◆ **TASK TO COMPLETE**
Return only the lines from the start of the records through the line that contains "wear on most", inclusive; leave out all pictures.

◆ **RECORDS FOR THIS TASK**
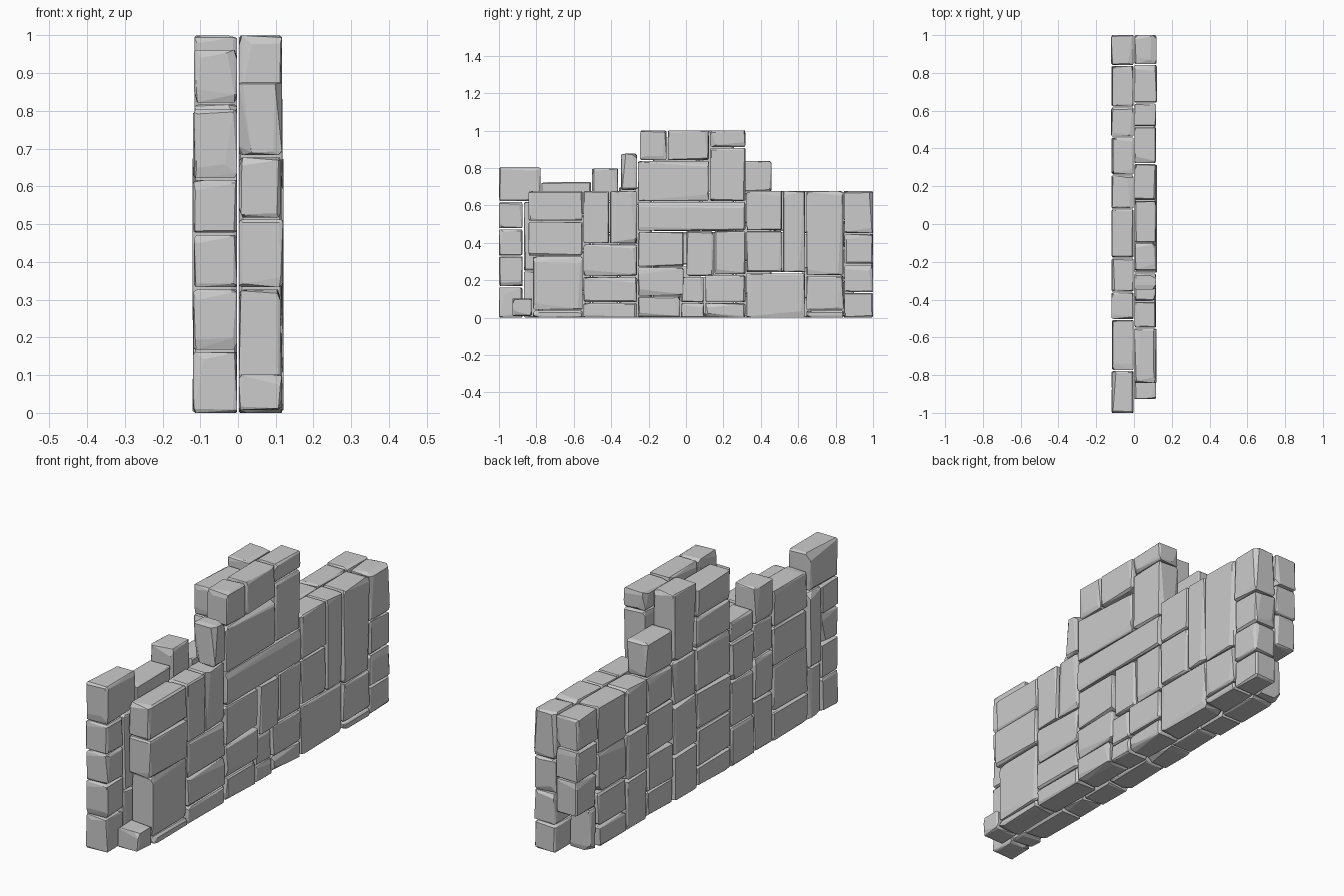
import bpy, bmesh, random
from mathutils import Vector

random.seed(11)
GAP = 0.003   # half joint between stones


def chip():
    """Small wear on most edges, now and then a large broken corner."""
    return random.uniform(0.018, 0.036) if random.random() < 0.2 else random.uniform(0.003, 0.012)


def add_stone(bm, lo, hi):
    """Chipped block: three inset points per corner, wrapped in a convex hull."""
    sb = bmesh.new()
    lo, hi = Vector(lo), Vector(hi)
    size = hi - lo
    for i in range(8):
        side = [(i >> a) & 1 for a in range(3)]
        for face_axis in range(3):
            p = Vector((0, 0, 0))
            for a in range(3):
                inset = 0 if a == face_axis else min(chip(), size[a] * 0.3)
                p[a] = hi[a] - inset if side[a] else lo[a] + inset
            sb.verts.new(p)
    res = bmesh.ops.convex_hull(sb, input=sb.verts[:])
    loose = [v for v in sb.verts if not v.link_faces]
    bmesh.ops.delete(sb, geom=loose, context='VERTS')
    bmesh.ops.dissolve_limit(sb, angle_limit=0.02, verts=sb.verts[:], edges=sb.edges[:])
    bmesh.ops.recalc_face_normals(sb, faces=sb.faces[:])
    me = bpy.data.meshes.new("tmp")
    sb.to_mesh(me)
    sb.free()
    bm.from_mesh(me)
    bpy.data.meshes.remove(me)


def build_leaf(name, columns, side):
    """One thickness of wall; side +1 or -1 along x. Column = y0, y1, bed heights."""
    bm = bmesh.new()
    for y0, y1, beds in columns:
        for z0, z1 in zip(beds, beds[1:]):
            outer = random.uniform(0.112, 0.121)
            x0, x1 = sorted((0.002 * side, outer * side))
            add_stone(bm, (x0, y0 + GAP, z0 + (GAP if z0 else 0)),
                      (x1, y1 - GAP, z1 - (GAP if z1 < 1 else 0)))
    me = bpy.data.meshes.new(name)
    bm.to_mesh(me)
    bm.free()
    ob = bpy.data.objects.new(name, me)
    bpy.context.collection.objects.link(ob)


# Right-hand leaf (+x)
right_low = [
    (-0.93, -0.82, [0.005, 0.105]),
    (-0.82, -0.55, [0, 0.04, 0.33]),
    (-0.845, -0.55, [0.33, 0.515, 0.68]),
    (-0.55, -0.26, [0, 0.08, 0.22, 0.395]),
    (-0.55, -0.41, [0.395, 0.68]),
    (-0.41, -0.26, [0.395, 0.68]),
    (-0.26, -0.03, [0, 0.115]),
    (-0.26, -0.01, [0.115, 0.27, 0.46]),
    (-0.03, 0.10, [0, 0.08, 0.22]),
    (0.00, 0.15, [0.22, 0.465]),
    (0.10, 0.32, [0, 0.08, 0.23]),
    (0.15, 0.32, [0.23, 0.465]),
    (0.32, 0.64, [0, 0.24]),
    (0.32, 0.515, [0.24, 0.465, 0.68]),
    (0.515, 0.64, [0.24, 0.68]),
    (0.64, 0.845, [0, 0.04, 0.225, 0.68]),
    (0.845, 1.003, [0, 0.135, 0.285, 0.45, 0.68]),
]
right_high = [
    (-0.35, -0.26, [0.68, 0.88]),
    (-0.26, 0.32, [0.463, 0.62]),
    (-0.26, 0.125, [0.62, 0.84]),
    (-0.25, -0.10, [0.84, 1]),
    (-0.10, 0.125, [0.84, 1]),
    (0.125, 0.32, [0.62, 0.91, 1]),
]
build_leaf("right_stone_leaf", right_low + right_high, 1)

# Left-hand leaf (-x), with the taller end pier and stepped top
left = [
    (-1.003, -0.87, [0, 0.165, 0.33, 0.475, 0.62]),
    (-1.003, -0.775, [0.62, 0.807]),
    (-0.87, -0.775, [0, 0.25, 0.62]),
    (-0.775, -0.505, [0, 0.14, 0.36, 0.55, 0.727]),
    (-0.505, -0.36, [0, 0.25, 0.45, 0.62, 0.80]),
    (-0.36, -0.18, [0, 0.19, 0.41, 0.60, 0.70]),
    (-0.18, 0.08, [0, 0.10, 0.28, 0.46, 0.67, 0.82, 0.965]),
    (0.08, 0.26, [0, 0.22, 0.46, 0.67, 1]),
    (0.26, 0.46, [0, 0.12, 0.30, 0.50, 0.67, 0.84]),
    (0.46, 0.62, [0, 0.24, 0.46, 0.68]),
    (0.62, 0.84, [0, 0.10, 0.26, 0.45, 0.68]),
    (0.84, 0.90, [0, 0.20]),
    (0.84, 1.003, [0.20, 0.37, 0.52, 0.68]),
]
build_leaf("left_stone_leaf", left, -1)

◆ **ANSWER**
import bpy, bmesh, random
from mathutils import Vector

random.seed(11)
GAP = 0.003   # half joint between stones


def chip():
    """Small wear on most edges, now and then a large broken corner."""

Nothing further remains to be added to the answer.